(I try to link to the products I used so you can find them more easily. If you purchase them from these links I may receive compensation from affiliate programs. I am not employed or influenced by the manufacturers or distributors.)
One important goal for this project is to be able to make automated in-flight decisions and monitor flight progress. To accomplish this we need some kind of flight computer.
Something you may not know about me – I love Arduinos. With just a tiny amount of programming and wiring knowledge you can build almost anything. The Italian rapid prototyping board has dramatically changed the world of inventing and product design. The Arduino system has been used not only by hobbyists, but educators, NASA and even the Department of Defense have been known to employ the tiny prototyping boards in research and development projects.
If we’re planning to keep the body as small as possible, an obvious choice would be the Arduino Nano because of its size. You can even try the Seeeduino, an offbrand controller that claims to be the smallest arduino-based controller on the market.
I wanted more than just to launch a controller board into the air, though. I wanted to know what it was doing. Where is it going? How fast? How high?
To be able to answer these questions you need a few components. The first is called an IMU or Inertial Measurement Unit. IMU capabilities are measured in axes, and axes are grouped into 3’s based on what they measure. The three axes of any 3-dimensional system are X, Y and Z. Think of a 3-dimensional graph:
In order to understand how something moves in space you need to understand translation and rotation, which make up the first two types of sensor in an IMU. Translation is measured by an accelerometer, linear acceleration and deceleration (which is just negative acceleration) is quantified in g’s of force, which can be best explained as how strong the acceleration force is in comparison to gravity. One g is the same amount of force as you feel pulling you down at sea level, and 5g is five times that amount of force.
Rotation is measured by a gyrometer, which uses degrees per second (dps). 360dps on the z axis means you turn a full circle around that axis in one second. We sometimes refer to these motions by the Euler Angles – “pitch”, “roll” and “yaw” – when talking about flight.
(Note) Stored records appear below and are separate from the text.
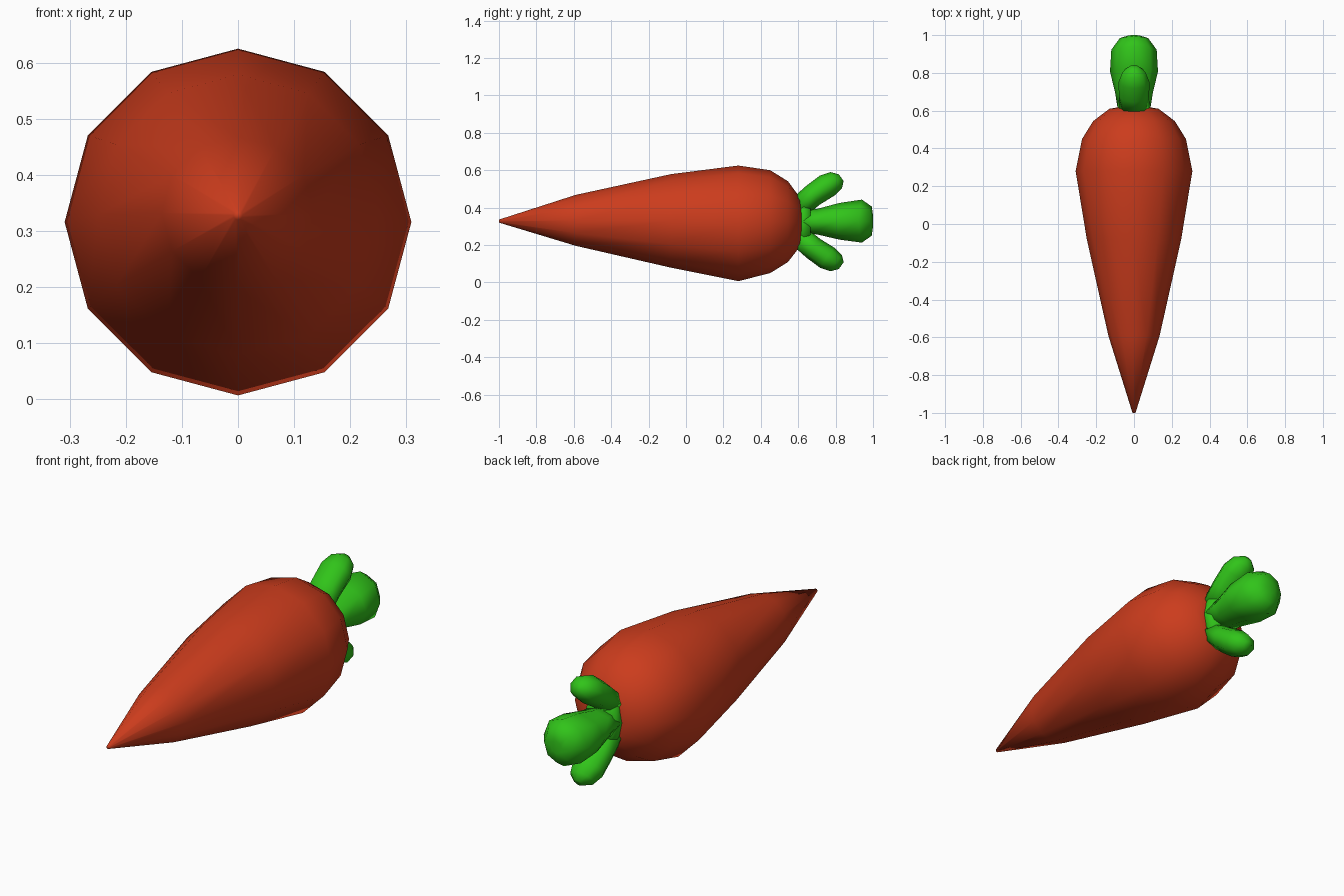
import bpy, bmesh, math
from mathutils import Vector

if "Cube" in bpy.data.objects:
    bpy.data.objects.remove(bpy.data.objects["Cube"])

CZ = 0.316


def material(name, color):
    m = bpy.data.materials.new(name)
    m.diffuse_color = (*color, 1)
    m.use_nodes = True
    m.node_tree.nodes["Principled BSDF"].inputs["Base Color"].default_value = m.diffuse_color
    return m


def loft(name, rings, sides, mat, bend=0.0, phase=0.0):
    # ring: (y, z, half width, half thickness, tilt of the section about x)
    bm = bmesh.new()
    loops = []
    for i, (y, z, rx, rz, tilt) in enumerate(rings):
        loop = []
        for k in range(sides):
            a = math.tau * k / sides + phase
            x, t = rx * math.cos(a), rz * math.sin(a)
            sag = bend * x * x * i / (len(rings) - 1)
            loop.append(bm.verts.new((
                x,
                y - t * math.sin(tilt) - sag * math.cos(tilt),
                z + t * math.cos(tilt) - sag * math.sin(tilt))))
        loops.append(loop)
    for a, b in zip(loops, loops[1:]):
        for k in range(sides):
            n = (k + 1) % sides
            bm.faces.new((a[k], a[n], b[n], b[k]))
    for loop, ring in ((loops[0], rings[0]), (loops[-1], rings[-1])):
        c = bm.verts.new(Vector((0, ring[0], ring[1])))
        for k in range(sides):
            bm.faces.new((loop[k], loop[(k + 1) % sides], c))
    bmesh.ops.recalc_face_normals(bm, faces=bm.faces)
    for f in bm.faces:
        f.smooth = True
    me = bpy.data.meshes.new(name)
    bm.to_mesh(me)
    bm.free()
    me.materials.append(mat)
    ob = bpy.data.objects.new(name, me)
    bpy.context.collection.objects.link(ob)
    return ob


orange = material("root_red", (0.60, 0.045, 0.012))
green = material("leaf_green", (0.03, 0.55, 0.01))

# Tapering twelve-sided root
profile = [(-1.0, 0.008, 0.328), (-0.59, 0.136, 0.332), (-0.08, 0.25, 0.329),
           (0.28, 0.309, CZ), (0.45, 0.275, 0.325), (0.545, 0.216, 0.325),
           (0.61, 0.13, 0.323), (0.62, 0.07, 0.323)]
loft("carrot_root", [(y, z, r, r, 0) for y, r, z in profile], 12, orange)

# Shared base of the leaves
loft("leaf_base", [(0.59, 0.323, 0.085, 0.13, 0), (0.63, 0.323, 0.088, 0.135, 0),
                   (0.665, 0.323, 0.085, 0.10, 0)], 10, green)

# Large middle leaf
loft("middle_leaf", [(0.60, 0.325, 0.085, 0.06, 0), (0.70, 0.325, 0.10, 0.068, 0),
                     (0.82, 0.327, 0.127, 0.098, 0), (0.94, 0.328, 0.12, 0.115, 0),
                     (0.993, 0.328, 0.075, 0.078, 0), (1.0, 0.328, 0.03, 0.03, 0)],
     8, green, bend=2.0)

# Two small leaves, mirrored above and below
for name, s in (("upper_leaf", 1), ("lower_leaf", -1)):
    path = [(0.605, 0.078, 0.078, 0.06), (0.68, 0.142, 0.08, 0.062),
            (0.755, 0.193, 0.082, 0.066), (0.803, 0.222, 0.062, 0.053),
            (0.83, 0.235, 0.022, 0.022)]
    loft(name, [(y, 0.325 + s * d, rx, rz, s * 0.62) for y, d, rx, rz in path],
         8, green, bend=1.0)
This is more difficult with rockets, since rocket bodies are typically symmetrical in two axes, so in rocketry we may describe the rocket as “rolling” if it is turning around the fuselage, but I am less likely to discuss “pitch” and will probably not use the term “yaw”.
Either way, here is a diagram from Wikipedia that more clearly explains how those terms are used in aircraft:
I mentioned that an IMU generally has three types of sensors, but so far I have only described two of them. The third one is called a magnetometer, and it is essentially a three dimensional compass. Magnetometers are essential because they can help tell us the absolute orientation, or attitude, of the rocket.
Now that we know how the IMU works, we need to figure out how to add one to the telemetry system. We could pick up one of the Arduino Nanos I mentioned earlier and connect it with an external IMU board, and there’s nothing wrong with this EXCEPT I want something smaller, and I love integrated components!
After some digging I found that I had started this project right on time, since Arduino had recently released the Arduino Nano 33 BLE Sense with integrated 9-axis IMU (and a lot of other goodies). This meant a simple plug-and-play solution that I could use to measure attitude and motion in flight, and it also meant access to an onboard thermometer, hygrometer and even a barometer, which I could use for measuring altitude.
I won’t go into the details of how to calculate altitude by using barometric pressure, but it is based on the principle that air pressure is generally higher the lower you are in altitude. As the rocket climbs, then, the air pressure should decrease, and some mathematical formulas allow us to use the change in pressure over time to estimate how what altitude we have reached, and we can use the rate of change to determine what stage of flight we are currently in.
Once the telemetry board (new designation) arrived I hooked it up to my computer and wrote a quick program that fed the signals back through the built in serial communications. I noticed that the data was a little noisy (the image below is of me shaking it around – not what I’m talking about) so I added some moving average logic to smooth out the values. Ultimately I took this logic out because I determined logging the raw values would result in the best data, and I could always do smoothing with the raw data at a later time.
In my next post I will discuss wireless telemetry, and the wonderful world of RF comms (Radio Frequency communications).